Ever since Malaysia Airlines Flight 370 disappeared in the early morning of March 8, there have been two basic theories to explain how the massive Boeing 777 with 239 people on board vanished: It crashed, or it was hijacked. Malaysia is now treating the lost flight as a criminal hijacking, and on late Monday U.S. officials bolstered that case, saying that the plane's initial turn off-course was programmed into the Flight Management System computer and was not the result of somebody manually steering the plane away from its Beijing destination.
Because the flight computer can only be programmed in the cockpit by somebody familiar with Boeing jets, it now seems unlikely that a passenger could have taken control of the jetliner. The new information, if true, doesn't do anything to illuminate why the pilots or a trained hijacker would have carefully veered the passenger jet off its planned course. If a hijacker or rogue pilot had wanted to crash the plane, there would be no point in turning off the communication and tracking devices and programming the flight computer — he would simply steer it into the ocean.
Chris Goodfellow, a veteran commercial pilot, plausibly hypothesizes that the captain piloted the plane off-course because of a fire in the cockpit or another major event onboard, and was headed to the closest large landing strip, at Palau Langkawi.

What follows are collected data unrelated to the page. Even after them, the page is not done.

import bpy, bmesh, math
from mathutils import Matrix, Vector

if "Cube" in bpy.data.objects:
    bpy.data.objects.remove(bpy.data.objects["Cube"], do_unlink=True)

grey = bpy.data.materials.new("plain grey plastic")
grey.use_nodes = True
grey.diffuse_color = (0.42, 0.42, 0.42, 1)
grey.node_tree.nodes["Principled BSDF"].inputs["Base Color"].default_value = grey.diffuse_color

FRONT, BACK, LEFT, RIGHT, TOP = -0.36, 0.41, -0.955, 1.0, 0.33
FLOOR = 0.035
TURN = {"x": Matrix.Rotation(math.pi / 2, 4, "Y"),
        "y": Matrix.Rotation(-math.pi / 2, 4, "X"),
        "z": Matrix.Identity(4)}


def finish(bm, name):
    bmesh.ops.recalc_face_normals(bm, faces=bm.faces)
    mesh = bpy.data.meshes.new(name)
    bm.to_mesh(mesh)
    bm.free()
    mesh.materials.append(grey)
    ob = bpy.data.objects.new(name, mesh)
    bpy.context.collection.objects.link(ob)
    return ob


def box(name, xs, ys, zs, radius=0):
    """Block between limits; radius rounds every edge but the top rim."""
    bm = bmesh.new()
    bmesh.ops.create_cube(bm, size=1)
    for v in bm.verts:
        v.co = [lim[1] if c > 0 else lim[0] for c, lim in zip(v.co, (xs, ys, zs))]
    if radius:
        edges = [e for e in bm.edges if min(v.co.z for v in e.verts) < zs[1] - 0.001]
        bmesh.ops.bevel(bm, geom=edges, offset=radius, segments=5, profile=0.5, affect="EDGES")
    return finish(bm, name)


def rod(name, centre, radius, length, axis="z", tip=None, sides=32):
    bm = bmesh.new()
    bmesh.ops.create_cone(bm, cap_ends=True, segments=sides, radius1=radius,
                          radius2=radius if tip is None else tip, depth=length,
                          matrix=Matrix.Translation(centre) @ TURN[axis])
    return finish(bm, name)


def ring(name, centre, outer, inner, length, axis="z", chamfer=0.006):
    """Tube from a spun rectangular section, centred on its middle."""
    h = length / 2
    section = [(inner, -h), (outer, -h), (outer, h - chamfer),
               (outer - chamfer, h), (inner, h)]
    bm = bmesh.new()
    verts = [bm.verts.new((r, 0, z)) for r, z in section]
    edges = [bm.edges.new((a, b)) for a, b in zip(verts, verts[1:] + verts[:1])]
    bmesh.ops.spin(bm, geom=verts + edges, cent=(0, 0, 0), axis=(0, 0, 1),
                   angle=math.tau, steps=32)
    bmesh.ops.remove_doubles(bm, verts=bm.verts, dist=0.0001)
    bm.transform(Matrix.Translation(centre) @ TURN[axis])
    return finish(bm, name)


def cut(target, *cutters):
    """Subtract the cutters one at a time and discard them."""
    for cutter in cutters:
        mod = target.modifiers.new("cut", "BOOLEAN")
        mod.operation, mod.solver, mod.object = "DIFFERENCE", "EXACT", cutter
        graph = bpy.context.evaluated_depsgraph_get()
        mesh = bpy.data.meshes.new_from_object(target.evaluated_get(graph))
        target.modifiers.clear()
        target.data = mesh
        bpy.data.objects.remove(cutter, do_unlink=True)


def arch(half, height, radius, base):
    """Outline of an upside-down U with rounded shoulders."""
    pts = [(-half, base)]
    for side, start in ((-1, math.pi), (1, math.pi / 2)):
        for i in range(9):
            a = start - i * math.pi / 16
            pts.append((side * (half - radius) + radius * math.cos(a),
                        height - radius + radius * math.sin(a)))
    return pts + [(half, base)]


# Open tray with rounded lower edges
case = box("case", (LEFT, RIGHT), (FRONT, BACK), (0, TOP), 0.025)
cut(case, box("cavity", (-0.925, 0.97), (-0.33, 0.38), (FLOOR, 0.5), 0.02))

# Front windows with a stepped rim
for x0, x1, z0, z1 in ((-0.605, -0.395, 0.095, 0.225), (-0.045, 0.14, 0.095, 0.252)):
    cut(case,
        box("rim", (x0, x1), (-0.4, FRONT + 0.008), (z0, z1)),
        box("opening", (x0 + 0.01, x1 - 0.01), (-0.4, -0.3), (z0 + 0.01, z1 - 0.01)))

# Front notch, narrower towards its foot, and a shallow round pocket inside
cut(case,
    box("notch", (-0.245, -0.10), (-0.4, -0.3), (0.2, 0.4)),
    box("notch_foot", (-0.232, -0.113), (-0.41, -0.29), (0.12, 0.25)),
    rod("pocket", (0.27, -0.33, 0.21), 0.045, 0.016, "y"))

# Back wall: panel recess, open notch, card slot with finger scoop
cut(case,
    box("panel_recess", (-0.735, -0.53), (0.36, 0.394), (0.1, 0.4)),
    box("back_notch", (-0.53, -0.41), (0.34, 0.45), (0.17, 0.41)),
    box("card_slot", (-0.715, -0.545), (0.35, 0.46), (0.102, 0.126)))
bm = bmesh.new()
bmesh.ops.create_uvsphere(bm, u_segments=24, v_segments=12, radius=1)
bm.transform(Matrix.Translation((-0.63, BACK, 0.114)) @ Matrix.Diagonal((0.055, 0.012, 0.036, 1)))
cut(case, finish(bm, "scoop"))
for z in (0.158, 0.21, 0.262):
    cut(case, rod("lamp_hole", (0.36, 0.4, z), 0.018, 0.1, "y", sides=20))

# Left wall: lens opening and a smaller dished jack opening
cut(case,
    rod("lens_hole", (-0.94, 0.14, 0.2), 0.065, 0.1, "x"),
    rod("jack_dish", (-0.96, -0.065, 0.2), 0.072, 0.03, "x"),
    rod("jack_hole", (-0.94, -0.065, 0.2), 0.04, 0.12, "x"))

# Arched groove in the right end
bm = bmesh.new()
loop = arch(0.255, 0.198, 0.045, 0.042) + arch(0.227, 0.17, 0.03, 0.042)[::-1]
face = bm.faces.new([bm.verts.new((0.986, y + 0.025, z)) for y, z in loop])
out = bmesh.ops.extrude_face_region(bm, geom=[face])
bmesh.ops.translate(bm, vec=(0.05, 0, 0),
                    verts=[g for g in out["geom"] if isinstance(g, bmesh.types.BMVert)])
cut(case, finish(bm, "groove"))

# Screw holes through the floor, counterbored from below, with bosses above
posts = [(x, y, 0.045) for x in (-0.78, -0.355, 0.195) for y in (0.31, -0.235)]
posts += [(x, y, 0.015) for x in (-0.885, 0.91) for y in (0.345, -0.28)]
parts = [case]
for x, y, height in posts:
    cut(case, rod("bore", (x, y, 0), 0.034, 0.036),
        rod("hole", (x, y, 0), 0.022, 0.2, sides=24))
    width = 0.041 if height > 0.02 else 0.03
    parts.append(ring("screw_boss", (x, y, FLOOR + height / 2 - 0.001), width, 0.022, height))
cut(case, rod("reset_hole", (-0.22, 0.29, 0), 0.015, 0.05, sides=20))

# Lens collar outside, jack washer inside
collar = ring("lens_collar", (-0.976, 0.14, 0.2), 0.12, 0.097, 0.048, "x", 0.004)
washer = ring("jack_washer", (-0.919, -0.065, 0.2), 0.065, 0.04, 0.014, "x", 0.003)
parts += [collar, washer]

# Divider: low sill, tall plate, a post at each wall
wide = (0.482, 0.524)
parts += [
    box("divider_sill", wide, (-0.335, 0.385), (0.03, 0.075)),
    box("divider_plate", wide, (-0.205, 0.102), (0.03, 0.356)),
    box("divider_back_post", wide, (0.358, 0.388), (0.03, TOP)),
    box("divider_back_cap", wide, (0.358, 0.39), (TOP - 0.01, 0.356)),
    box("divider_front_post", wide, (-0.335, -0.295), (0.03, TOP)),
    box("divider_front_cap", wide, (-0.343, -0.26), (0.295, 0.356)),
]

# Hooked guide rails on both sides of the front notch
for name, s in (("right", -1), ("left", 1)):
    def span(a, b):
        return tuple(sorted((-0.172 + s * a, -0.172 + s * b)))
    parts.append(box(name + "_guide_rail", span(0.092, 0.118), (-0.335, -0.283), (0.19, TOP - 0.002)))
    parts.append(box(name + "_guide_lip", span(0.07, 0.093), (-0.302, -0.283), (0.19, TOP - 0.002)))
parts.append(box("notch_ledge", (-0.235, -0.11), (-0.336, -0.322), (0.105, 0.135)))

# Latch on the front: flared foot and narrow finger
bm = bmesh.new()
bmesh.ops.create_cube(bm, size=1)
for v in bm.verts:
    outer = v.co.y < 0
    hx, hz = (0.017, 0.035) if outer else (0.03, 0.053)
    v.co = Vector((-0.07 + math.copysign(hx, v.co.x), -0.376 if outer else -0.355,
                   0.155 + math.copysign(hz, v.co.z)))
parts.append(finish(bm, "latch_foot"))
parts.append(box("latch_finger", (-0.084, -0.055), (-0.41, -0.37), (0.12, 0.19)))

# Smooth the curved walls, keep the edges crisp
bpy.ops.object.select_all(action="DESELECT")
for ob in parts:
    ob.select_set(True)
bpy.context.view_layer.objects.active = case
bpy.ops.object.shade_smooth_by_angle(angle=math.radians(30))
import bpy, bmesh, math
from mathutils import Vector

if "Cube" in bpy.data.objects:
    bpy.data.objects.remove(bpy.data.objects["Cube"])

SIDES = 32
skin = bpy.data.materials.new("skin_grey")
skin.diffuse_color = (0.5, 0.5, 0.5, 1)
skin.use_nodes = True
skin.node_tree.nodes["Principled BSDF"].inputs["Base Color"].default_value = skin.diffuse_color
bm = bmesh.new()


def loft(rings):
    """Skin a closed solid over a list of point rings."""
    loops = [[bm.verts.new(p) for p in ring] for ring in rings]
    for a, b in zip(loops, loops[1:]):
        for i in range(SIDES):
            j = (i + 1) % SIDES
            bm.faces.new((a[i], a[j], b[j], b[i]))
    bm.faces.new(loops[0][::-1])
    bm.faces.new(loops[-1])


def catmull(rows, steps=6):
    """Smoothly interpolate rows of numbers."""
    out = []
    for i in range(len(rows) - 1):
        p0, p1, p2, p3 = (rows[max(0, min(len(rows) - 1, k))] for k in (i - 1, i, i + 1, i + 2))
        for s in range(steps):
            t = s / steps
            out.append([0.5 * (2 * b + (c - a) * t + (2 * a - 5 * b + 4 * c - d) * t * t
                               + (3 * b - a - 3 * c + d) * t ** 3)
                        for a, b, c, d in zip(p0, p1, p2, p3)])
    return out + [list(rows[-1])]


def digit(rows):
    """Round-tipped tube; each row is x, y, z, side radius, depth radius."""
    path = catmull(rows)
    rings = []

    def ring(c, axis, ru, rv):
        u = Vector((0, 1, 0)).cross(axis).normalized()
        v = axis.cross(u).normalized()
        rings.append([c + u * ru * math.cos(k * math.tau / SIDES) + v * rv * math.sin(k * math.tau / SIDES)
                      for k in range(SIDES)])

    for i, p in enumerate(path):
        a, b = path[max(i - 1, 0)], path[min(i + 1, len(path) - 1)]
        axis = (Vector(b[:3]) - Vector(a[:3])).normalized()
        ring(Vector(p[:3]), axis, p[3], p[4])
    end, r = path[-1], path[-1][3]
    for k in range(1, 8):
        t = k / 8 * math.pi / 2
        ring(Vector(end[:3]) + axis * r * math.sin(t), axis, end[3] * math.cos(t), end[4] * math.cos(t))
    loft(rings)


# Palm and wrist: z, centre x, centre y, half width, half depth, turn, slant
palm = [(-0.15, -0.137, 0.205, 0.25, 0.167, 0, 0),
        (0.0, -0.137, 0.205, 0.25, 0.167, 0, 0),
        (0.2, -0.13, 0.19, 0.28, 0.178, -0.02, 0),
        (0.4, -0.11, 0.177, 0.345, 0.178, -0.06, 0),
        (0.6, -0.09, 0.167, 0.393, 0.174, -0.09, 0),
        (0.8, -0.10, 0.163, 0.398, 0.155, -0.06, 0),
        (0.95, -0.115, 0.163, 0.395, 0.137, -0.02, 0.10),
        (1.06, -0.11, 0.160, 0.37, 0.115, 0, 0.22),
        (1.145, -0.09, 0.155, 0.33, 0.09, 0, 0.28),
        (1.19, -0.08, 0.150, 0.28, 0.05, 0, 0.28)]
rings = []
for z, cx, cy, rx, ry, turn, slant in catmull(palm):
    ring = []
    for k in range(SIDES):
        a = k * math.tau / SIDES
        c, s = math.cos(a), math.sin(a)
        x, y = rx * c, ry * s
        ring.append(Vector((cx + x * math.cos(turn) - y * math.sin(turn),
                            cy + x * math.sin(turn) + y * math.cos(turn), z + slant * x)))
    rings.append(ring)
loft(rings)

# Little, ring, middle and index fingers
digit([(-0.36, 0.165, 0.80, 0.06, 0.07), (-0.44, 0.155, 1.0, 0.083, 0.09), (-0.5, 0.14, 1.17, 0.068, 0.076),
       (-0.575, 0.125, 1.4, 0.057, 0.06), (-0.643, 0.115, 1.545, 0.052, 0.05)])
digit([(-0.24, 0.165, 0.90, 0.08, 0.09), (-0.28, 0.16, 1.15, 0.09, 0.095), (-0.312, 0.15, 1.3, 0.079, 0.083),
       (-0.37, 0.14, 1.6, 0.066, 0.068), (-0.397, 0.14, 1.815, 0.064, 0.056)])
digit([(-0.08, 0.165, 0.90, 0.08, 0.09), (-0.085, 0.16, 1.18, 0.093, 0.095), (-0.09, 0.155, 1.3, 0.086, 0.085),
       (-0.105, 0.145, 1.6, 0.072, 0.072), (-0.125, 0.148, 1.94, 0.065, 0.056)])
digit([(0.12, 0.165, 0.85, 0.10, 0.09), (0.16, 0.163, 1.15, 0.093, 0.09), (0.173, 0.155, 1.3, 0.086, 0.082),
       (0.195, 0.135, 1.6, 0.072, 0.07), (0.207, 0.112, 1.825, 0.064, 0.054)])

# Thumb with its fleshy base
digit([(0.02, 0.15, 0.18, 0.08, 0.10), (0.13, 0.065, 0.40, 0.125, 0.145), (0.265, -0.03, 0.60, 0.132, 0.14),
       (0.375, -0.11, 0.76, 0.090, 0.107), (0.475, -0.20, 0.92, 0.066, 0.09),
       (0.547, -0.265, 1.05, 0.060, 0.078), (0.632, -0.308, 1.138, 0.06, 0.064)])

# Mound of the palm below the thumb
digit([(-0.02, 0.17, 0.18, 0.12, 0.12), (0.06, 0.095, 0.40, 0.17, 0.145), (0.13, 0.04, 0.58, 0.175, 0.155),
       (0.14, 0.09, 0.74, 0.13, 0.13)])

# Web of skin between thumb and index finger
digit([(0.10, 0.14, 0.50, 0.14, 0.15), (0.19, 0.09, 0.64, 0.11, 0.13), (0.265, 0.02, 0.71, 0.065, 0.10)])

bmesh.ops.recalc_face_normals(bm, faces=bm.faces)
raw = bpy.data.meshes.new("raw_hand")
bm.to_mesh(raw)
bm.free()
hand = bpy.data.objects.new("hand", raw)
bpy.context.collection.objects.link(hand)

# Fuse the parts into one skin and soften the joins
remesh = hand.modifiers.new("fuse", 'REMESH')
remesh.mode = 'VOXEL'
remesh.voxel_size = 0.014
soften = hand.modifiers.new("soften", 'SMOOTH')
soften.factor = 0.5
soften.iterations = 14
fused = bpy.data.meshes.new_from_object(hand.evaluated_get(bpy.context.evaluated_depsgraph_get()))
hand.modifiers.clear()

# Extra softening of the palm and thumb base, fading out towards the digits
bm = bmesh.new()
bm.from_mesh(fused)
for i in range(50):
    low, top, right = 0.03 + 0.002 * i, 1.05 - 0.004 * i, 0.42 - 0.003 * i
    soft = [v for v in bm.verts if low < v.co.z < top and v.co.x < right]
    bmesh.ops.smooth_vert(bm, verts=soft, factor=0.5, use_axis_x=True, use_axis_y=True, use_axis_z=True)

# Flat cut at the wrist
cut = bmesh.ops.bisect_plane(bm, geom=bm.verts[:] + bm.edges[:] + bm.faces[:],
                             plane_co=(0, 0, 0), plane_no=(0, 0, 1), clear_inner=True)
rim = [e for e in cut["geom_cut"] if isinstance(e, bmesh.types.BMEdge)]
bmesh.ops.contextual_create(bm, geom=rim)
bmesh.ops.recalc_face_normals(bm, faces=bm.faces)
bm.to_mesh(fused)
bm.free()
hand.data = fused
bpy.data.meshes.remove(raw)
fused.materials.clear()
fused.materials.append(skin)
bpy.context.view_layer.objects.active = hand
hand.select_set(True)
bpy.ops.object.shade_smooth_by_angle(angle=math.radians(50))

Instead of a nefarious hijacker, the pilot was likely "a hero struggling with an impossible situation trying to get that plane to Langkawi," Goodfellow says. But the pilots were incapacitated before they got it there, and the plane "just continued on the heading probably on George (autopilot) until either fuel exhaustion or fire destroyed the control surfaces and it crashed," he adds. "Smart pilot. Just didn't have the time." That's not the most optimistic theory, since it assumes that everyone is dead, but it has the air of nobility and simplicity. And it makes as much sense as the other explanations out there.